[Source data]
########
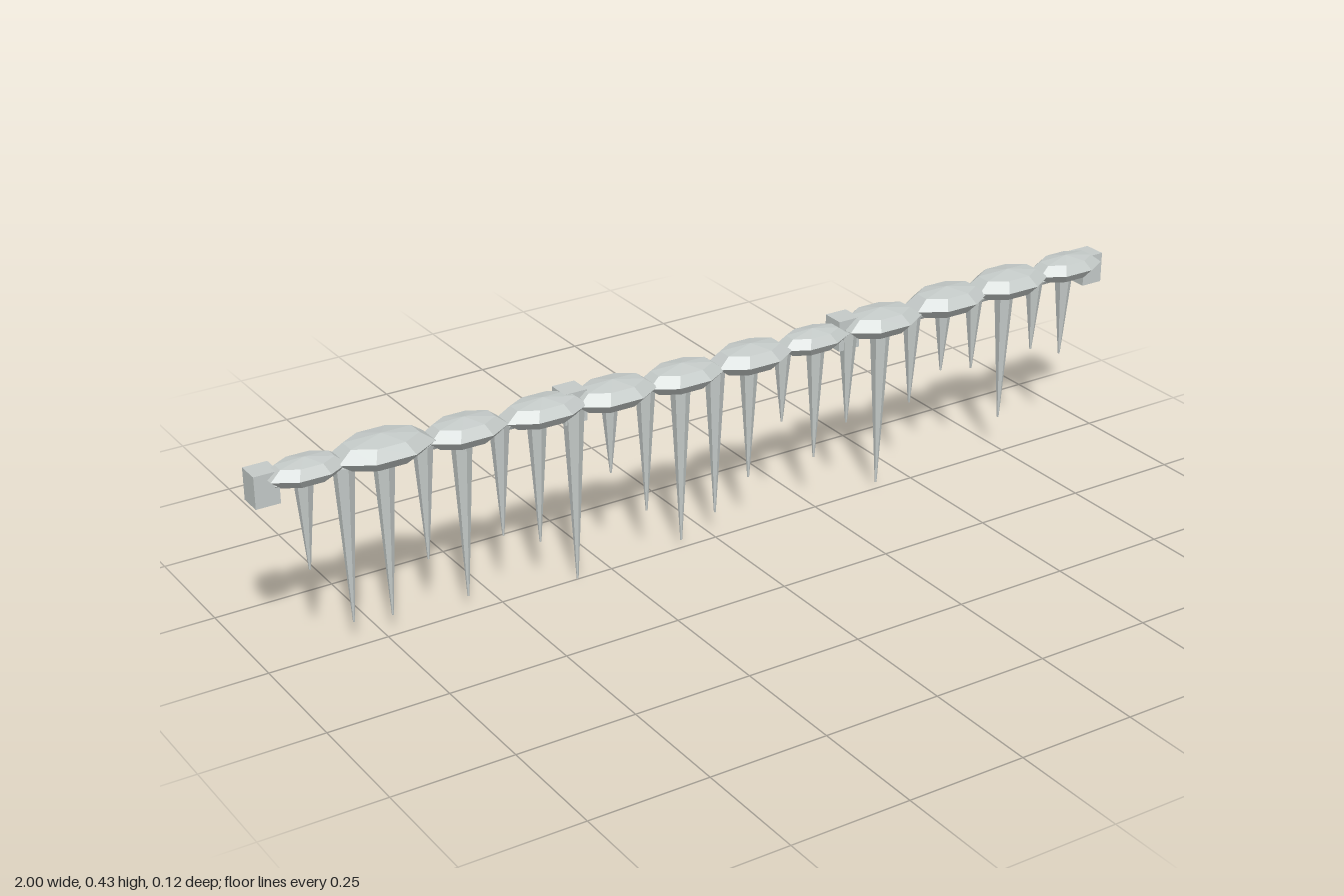
import * as THREE from 'three';

export function createModel() {
  const model = new THREE.Group();
  const ice = new THREE.MeshStandardMaterial({ color: 0xc4cac8, flatShading: true });
  ice.name = 'pale ice grey';

  const add = (name, geometry, x, y, z) => {
    const mesh = new THREE.Mesh(geometry, ice);
    mesh.name = name;
    mesh.position.set(x, y, z);
    model.add(mesh);
    return mesh;
  };

  // Snow clumps: x centre, half length, half depth, top height
  const clumps = [
    [-0.896, 0.077, 0.045, 0.425], [-0.74, 0.1, 0.061, 0.432], [-0.567, 0.084, 0.052, 0.421],
    [-0.396, 0.09, 0.05, 0.418], [-0.24, 0.09, 0.055, 0.417], [-0.08, 0.089, 0.052, 0.413],
    [0.083, 0.088, 0.054, 0.416], [0.235, 0.08, 0.043, 0.413], [0.406, 0.091, 0.056, 0.42],
    [0.577, 0.091, 0.057, 0.428], [0.74, 0.092, 0.057, 0.431], [0.9, 0.084, 0.048, 0.428],
  ];
  // Eight-sided flattened ball with flat sides facing front and ends
  const flat = Math.cos(Math.PI / 8);
  const ball = new THREE.SphereGeometry(1, 8, 4).rotateY(Math.PI / 8);
  for (const [x, halfLength, halfDepth, top] of clumps) {
    const height = 0.012 + halfDepth * 0.32;
    add('snowClump', ball, x, top - height, 0)
      .scale.set(halfLength / flat, height, halfDepth / flat);
  }

  // Icicles hanging at even steps, each ending at its own height
  const tips = [0.19, 0.053, 0.043, 0.14, 0.035, 0.144, 0.107, 0, 0.214, 0.107, 0.016, 0.057,
    0.115, 0.22, 0.117, 0.176, 0.014, 0.18, 0.235, 0.22, 0.083, 0.225, 0.195];
  tips.forEach((tip, i) => {
    const top = 0.385;
    const length = top - tip;
    const radius = 0.017 + length * 0.014;
    add('icicle', new THREE.CylinderGeometry(radius, 0.002, length, 6),
      -0.9 + (1.8 * i) / (tips.length - 1), tip + length / 2, -0.003);
  });

  // Sagging cord that carries the icicles
  const cord = new THREE.QuadraticBezierCurve3(
    new THREE.Vector3(-0.96, 0.382, -0.003),
    new THREE.Vector3(0, 0.366, -0.003),
    new THREE.Vector3(0.96, 0.382, -0.003));
  add('cord', new THREE.TubeGeometry(cord, 12, 0.009, 6), 0, 0, 0);

  // Mounting blocks along the back
  for (const x of [-0.975, -0.325, 0.325, 0.975]) {
    add('mountingBlock', new THREE.BoxGeometry(0.05, 0.066, 0.049), x, 0.379, -0.02);
  }

  return model;
}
########
* [EXERCISE] Give again, word for word, the lines above from the first one through the one containing "const add = (name, geometry, x, y, z)"; no pictures.

* [SOLUTION TO THIS EXERCISE]
import * as THREE from 'three';

export function createModel() {
  const model = new THREE.Group();
  const ice = new THREE.MeshStandardMaterial({ color: 0xc4cac8, flatShading: true });
  ice.name = 'pale ice grey';

  const add = (name, geometry, x, y, z) => {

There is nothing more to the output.